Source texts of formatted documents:
_ _ _ _ _
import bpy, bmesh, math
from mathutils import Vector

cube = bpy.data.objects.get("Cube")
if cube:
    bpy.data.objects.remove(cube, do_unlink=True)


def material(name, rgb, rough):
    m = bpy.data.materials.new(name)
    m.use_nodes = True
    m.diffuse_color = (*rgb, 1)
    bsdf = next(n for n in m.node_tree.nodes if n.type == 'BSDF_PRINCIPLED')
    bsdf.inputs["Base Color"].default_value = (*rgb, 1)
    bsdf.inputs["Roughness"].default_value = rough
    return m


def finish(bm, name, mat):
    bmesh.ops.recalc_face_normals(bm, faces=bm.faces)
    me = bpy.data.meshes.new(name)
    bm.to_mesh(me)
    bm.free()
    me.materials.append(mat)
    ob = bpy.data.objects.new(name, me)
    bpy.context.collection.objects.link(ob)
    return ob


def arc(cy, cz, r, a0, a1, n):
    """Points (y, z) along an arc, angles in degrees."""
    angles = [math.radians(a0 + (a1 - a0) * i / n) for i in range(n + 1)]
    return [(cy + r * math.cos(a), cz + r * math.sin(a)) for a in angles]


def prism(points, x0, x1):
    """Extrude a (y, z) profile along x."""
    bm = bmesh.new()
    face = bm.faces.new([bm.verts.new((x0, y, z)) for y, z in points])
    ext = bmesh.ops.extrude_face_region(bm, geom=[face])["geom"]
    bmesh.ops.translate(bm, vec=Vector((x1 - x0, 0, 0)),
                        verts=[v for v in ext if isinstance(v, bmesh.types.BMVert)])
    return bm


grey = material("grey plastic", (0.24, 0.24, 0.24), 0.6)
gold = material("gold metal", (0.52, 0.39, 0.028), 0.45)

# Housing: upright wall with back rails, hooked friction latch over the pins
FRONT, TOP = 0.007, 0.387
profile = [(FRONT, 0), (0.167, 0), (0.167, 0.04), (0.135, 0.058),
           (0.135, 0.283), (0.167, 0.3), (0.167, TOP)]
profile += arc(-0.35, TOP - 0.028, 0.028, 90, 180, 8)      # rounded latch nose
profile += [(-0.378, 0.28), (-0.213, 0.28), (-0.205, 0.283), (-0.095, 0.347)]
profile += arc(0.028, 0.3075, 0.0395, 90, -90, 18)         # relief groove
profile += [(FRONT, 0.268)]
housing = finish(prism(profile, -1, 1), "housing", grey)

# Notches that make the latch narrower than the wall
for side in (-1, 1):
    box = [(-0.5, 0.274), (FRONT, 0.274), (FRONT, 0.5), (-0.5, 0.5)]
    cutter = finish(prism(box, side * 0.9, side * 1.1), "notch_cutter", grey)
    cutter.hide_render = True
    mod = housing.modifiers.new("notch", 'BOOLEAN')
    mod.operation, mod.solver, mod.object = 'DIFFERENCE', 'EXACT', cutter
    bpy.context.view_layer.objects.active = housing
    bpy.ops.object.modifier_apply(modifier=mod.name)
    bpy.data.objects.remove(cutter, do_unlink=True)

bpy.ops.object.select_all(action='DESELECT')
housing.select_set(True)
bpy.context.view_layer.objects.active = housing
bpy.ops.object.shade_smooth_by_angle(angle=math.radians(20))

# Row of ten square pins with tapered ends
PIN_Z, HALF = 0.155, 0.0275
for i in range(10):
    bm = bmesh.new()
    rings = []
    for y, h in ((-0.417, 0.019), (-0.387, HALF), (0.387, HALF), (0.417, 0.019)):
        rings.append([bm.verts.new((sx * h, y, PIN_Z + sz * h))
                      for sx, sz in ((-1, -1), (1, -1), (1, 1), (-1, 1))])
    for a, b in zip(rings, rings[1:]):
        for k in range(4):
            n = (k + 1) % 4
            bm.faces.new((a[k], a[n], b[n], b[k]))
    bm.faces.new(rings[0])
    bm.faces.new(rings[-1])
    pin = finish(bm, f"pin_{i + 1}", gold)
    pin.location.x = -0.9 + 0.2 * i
_ _ _ _ _
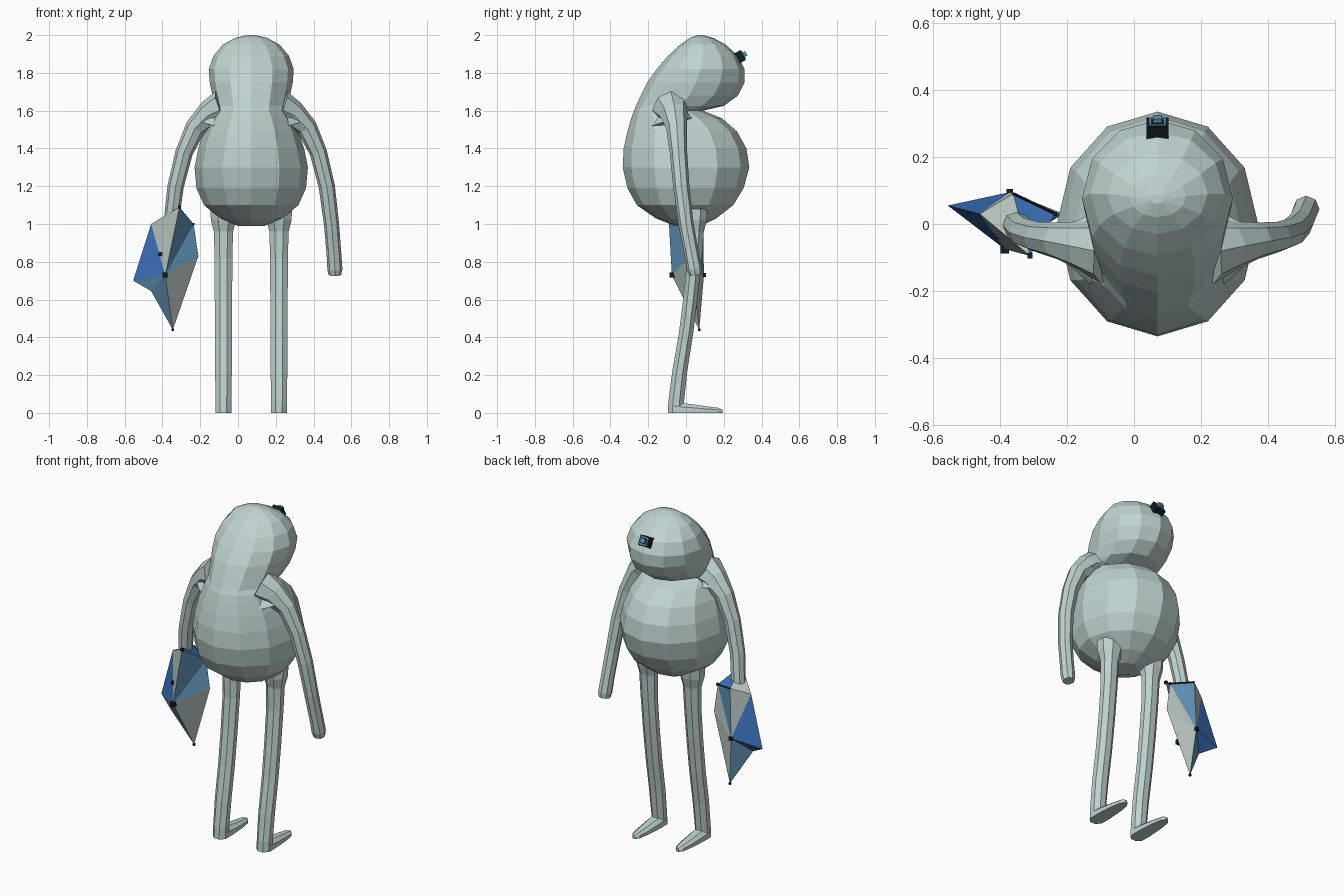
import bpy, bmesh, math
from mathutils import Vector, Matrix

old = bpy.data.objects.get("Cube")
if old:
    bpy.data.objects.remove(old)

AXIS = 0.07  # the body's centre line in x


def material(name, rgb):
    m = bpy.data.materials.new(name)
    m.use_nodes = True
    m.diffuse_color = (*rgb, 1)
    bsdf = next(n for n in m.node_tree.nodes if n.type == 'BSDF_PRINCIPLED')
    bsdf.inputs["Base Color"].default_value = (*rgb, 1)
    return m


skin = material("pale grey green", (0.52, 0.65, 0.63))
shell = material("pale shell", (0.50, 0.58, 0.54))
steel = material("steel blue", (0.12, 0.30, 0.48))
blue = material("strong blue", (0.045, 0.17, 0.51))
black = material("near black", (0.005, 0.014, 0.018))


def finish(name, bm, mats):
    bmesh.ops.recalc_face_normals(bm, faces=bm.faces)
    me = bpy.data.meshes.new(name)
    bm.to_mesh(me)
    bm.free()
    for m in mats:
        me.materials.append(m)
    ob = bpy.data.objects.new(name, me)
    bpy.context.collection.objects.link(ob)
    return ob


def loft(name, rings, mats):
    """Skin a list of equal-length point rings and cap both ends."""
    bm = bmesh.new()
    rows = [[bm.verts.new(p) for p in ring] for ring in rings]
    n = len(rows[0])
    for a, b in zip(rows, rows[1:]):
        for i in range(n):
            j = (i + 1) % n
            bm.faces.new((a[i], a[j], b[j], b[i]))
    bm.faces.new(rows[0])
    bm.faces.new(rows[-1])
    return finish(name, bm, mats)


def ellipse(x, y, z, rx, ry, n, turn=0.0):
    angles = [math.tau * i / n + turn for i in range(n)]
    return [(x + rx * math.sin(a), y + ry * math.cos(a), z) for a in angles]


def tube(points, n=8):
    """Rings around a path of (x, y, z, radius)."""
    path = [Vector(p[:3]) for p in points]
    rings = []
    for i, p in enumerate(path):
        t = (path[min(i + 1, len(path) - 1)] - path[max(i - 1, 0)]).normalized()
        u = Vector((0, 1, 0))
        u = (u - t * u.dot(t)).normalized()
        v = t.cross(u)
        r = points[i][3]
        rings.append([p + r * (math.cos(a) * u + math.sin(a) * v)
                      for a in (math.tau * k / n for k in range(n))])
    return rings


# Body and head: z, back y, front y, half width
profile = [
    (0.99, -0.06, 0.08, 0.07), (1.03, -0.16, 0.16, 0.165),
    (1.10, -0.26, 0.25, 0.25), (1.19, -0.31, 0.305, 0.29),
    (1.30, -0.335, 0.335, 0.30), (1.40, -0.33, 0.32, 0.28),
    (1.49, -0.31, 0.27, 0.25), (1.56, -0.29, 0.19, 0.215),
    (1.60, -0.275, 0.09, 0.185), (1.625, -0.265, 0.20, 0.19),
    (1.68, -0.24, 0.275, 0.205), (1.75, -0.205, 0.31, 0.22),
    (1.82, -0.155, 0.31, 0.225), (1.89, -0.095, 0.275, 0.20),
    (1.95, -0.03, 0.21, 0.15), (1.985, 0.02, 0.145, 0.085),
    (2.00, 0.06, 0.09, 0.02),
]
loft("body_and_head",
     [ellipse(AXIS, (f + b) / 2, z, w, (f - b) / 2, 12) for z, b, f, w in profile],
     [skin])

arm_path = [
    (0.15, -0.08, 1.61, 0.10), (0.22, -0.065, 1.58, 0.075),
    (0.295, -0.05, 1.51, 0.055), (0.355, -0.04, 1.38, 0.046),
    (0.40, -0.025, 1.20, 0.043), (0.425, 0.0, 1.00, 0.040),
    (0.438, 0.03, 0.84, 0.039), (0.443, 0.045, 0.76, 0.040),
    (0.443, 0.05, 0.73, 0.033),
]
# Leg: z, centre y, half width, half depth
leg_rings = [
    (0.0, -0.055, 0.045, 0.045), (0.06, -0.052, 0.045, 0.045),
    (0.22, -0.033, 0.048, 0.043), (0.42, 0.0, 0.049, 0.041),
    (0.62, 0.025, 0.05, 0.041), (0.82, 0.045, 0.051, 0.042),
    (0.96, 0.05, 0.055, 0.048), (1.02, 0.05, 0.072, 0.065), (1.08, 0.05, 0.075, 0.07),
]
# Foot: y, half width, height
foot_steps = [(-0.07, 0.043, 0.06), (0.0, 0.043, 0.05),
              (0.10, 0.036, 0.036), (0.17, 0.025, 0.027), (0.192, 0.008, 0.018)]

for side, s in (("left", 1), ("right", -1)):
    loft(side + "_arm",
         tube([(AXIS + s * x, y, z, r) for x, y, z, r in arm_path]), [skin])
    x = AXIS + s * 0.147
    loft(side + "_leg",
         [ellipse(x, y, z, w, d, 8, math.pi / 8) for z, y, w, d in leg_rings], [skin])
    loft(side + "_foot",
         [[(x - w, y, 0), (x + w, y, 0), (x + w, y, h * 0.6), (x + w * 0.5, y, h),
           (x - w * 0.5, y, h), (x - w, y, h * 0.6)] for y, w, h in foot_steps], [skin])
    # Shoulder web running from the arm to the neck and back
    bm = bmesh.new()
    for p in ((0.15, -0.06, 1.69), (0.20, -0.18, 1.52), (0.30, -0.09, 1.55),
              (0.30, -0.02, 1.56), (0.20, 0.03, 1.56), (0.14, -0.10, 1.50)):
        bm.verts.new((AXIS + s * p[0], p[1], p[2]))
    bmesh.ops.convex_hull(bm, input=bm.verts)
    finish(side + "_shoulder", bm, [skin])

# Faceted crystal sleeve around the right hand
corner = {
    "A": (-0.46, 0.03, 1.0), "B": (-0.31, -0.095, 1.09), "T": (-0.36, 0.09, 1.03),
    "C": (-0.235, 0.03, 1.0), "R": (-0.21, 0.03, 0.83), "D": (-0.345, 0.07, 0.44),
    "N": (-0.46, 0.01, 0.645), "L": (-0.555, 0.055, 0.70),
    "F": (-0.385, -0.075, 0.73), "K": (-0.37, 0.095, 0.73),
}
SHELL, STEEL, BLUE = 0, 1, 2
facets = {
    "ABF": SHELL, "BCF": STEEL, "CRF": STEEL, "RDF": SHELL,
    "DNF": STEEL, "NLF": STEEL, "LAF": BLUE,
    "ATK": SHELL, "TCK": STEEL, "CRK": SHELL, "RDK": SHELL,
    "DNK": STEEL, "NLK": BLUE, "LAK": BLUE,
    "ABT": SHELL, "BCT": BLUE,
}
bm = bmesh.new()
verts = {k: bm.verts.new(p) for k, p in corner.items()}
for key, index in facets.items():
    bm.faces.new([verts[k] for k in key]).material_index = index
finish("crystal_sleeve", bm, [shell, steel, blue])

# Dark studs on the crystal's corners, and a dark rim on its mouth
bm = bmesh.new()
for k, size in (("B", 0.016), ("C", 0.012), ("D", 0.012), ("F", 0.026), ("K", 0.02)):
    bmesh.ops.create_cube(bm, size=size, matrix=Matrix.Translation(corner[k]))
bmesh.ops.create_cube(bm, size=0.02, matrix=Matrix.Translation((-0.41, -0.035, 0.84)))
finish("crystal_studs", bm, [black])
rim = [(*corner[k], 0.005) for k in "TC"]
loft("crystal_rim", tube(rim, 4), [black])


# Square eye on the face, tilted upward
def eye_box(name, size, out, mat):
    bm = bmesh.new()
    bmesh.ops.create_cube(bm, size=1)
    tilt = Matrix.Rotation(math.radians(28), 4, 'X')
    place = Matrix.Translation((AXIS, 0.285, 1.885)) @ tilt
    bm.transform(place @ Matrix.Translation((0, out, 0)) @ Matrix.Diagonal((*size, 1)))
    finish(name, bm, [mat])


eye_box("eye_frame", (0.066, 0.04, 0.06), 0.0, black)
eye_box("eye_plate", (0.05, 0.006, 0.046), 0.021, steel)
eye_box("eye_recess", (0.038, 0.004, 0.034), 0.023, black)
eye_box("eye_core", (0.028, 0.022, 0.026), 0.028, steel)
_ _ _ _ _
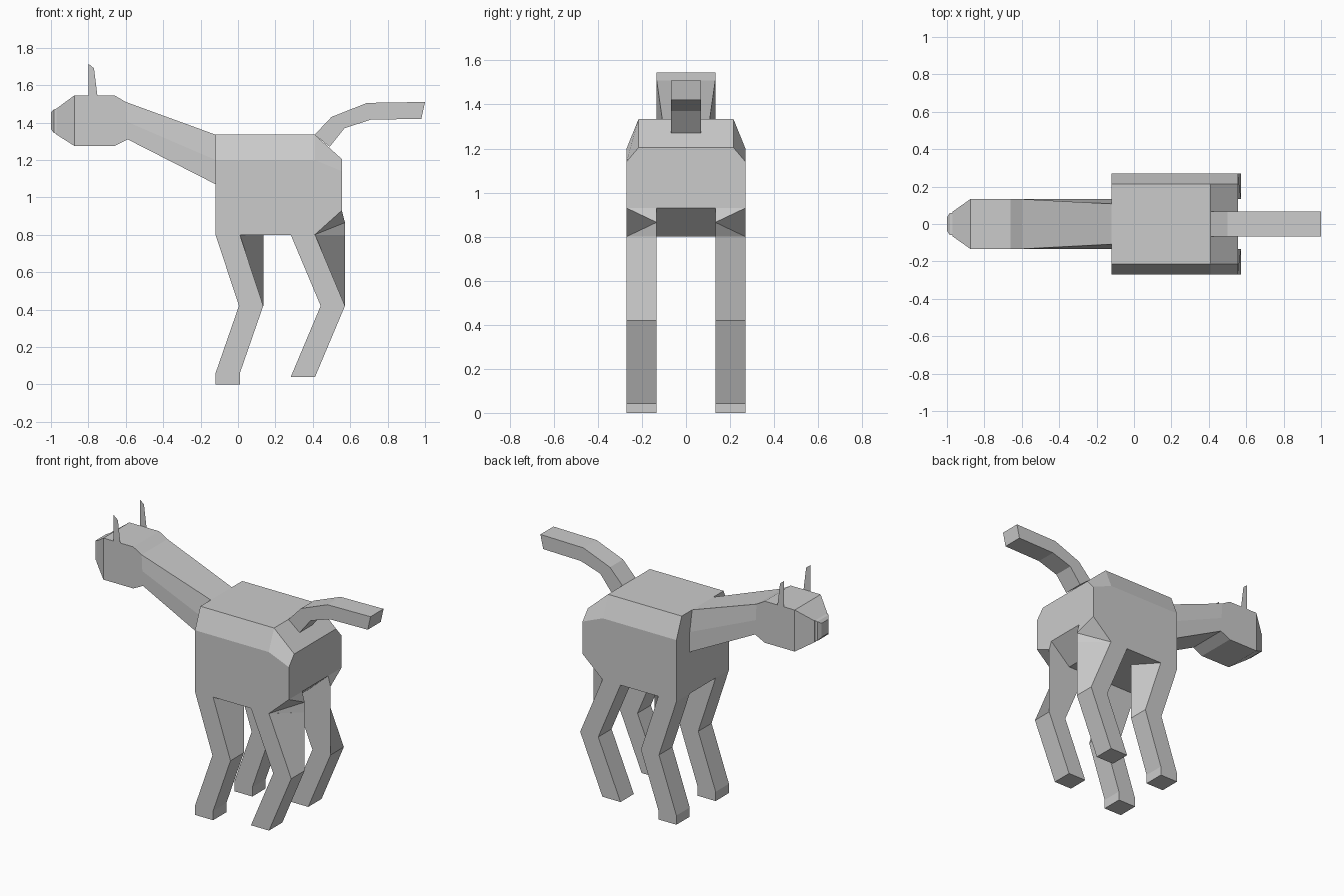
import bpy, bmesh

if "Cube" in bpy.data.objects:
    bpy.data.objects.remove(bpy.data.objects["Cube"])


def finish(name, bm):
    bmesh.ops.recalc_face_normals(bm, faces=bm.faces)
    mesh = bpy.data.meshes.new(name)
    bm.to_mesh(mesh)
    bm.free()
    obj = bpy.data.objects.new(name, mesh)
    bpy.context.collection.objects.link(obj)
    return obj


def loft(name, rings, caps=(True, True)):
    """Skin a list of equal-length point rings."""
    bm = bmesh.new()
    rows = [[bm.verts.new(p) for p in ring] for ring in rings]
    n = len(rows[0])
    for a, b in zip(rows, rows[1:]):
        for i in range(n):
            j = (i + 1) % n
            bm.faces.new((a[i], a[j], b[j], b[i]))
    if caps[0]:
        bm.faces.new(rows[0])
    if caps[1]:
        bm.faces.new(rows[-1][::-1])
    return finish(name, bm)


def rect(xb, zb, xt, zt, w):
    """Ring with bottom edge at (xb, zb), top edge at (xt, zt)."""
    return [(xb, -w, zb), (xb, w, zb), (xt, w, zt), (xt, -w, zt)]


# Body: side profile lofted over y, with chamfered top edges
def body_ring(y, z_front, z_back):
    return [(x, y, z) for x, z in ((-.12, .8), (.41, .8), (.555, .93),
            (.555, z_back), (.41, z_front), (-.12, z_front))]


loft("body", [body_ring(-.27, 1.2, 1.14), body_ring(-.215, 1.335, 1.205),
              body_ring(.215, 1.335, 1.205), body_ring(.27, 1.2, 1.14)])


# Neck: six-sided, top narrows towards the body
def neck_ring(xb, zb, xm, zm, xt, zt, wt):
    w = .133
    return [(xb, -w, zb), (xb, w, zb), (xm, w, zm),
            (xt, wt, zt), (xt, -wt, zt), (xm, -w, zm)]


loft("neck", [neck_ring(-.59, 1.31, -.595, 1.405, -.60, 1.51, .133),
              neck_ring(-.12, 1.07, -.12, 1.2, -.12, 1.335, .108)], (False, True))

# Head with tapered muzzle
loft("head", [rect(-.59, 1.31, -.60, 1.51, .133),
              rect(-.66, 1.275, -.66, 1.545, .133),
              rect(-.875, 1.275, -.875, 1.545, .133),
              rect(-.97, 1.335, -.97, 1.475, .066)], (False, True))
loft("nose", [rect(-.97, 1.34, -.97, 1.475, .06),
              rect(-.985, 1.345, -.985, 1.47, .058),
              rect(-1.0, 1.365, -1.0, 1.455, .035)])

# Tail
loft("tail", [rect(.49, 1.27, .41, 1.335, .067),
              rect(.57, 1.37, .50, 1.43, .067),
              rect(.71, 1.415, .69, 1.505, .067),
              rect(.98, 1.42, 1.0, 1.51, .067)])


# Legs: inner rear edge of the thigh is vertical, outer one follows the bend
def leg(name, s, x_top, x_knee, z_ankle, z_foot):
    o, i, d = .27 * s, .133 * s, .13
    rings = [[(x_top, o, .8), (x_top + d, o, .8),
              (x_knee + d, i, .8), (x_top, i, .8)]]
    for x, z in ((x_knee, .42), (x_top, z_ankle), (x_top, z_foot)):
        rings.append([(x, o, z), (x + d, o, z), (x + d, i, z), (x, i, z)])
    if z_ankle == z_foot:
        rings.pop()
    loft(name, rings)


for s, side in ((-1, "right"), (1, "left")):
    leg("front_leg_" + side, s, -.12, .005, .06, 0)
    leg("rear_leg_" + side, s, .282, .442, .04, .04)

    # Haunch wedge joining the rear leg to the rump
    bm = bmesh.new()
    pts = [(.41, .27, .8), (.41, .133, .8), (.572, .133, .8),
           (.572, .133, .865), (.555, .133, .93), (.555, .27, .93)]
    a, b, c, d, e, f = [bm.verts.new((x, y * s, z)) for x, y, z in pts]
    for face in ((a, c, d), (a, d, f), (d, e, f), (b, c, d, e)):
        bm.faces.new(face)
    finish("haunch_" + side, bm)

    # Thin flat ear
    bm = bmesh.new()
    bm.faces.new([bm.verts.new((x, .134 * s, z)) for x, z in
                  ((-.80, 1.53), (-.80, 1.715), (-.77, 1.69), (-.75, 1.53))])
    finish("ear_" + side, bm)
_ _ _ _ _
| Brief |
Lines from the entries that contain the string "size" are what must be copied.

| Response |
for k, size in (("B", 0.016), ("C", 0.012), ("D", 0.012), ("F", 0.026), ("K", 0.02)):
    bmesh.ops.create_cube(bm, size=size, matrix=Matrix.Translation(corner[k]))
bmesh.ops.create_cube(bm, size=0.02, matrix=Matrix.Translation((-0.41, -0.035, 0.84)))
def eye_box(name, size, out, mat):
    bmesh.ops.create_cube(bm, size=1)
    bm.transform(place @ Matrix.Translation((0, out, 0)) @ Matrix.Diagonal((*size, 1)))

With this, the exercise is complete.